PROMPT –
The expected response is a copy of every line in the entries below that includes the word "button".

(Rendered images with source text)

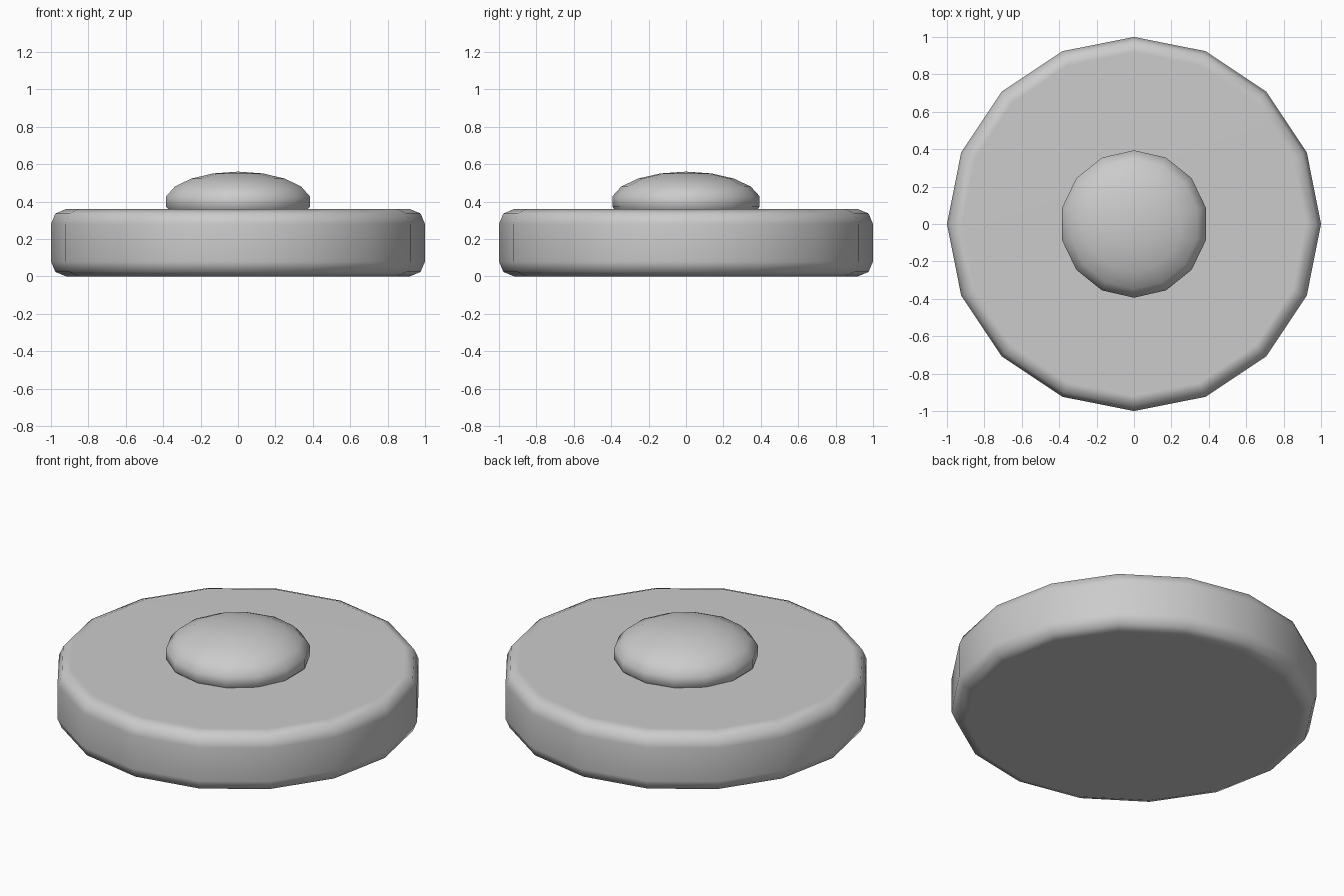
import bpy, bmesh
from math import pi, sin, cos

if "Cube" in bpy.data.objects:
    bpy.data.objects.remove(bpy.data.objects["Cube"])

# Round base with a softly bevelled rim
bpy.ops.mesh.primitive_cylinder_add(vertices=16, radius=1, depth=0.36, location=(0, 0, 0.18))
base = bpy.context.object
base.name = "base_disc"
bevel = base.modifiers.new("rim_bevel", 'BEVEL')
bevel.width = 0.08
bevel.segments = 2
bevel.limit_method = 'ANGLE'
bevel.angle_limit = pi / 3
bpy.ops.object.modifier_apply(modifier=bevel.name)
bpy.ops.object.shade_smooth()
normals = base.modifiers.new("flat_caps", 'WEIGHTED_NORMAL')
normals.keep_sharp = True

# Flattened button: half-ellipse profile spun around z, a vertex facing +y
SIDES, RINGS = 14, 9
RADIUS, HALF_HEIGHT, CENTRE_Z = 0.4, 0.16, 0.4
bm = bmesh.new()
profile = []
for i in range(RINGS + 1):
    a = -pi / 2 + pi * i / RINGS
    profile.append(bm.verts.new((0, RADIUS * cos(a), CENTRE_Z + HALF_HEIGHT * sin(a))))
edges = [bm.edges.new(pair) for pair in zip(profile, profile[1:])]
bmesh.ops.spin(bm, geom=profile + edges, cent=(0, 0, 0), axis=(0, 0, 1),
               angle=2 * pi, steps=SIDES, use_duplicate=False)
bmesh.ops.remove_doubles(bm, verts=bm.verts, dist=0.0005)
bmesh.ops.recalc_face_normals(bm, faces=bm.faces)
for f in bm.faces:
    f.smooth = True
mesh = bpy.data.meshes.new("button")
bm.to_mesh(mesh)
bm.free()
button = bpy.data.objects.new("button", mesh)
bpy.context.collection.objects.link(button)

REPLY TO THE TASK –
# Flattened button: half-ellipse profile spun around z, a vertex facing +y
mesh = bpy.data.meshes.new("button")
button = bpy.data.objects.new("button", mesh)
bpy.context.collection.objects.link(button)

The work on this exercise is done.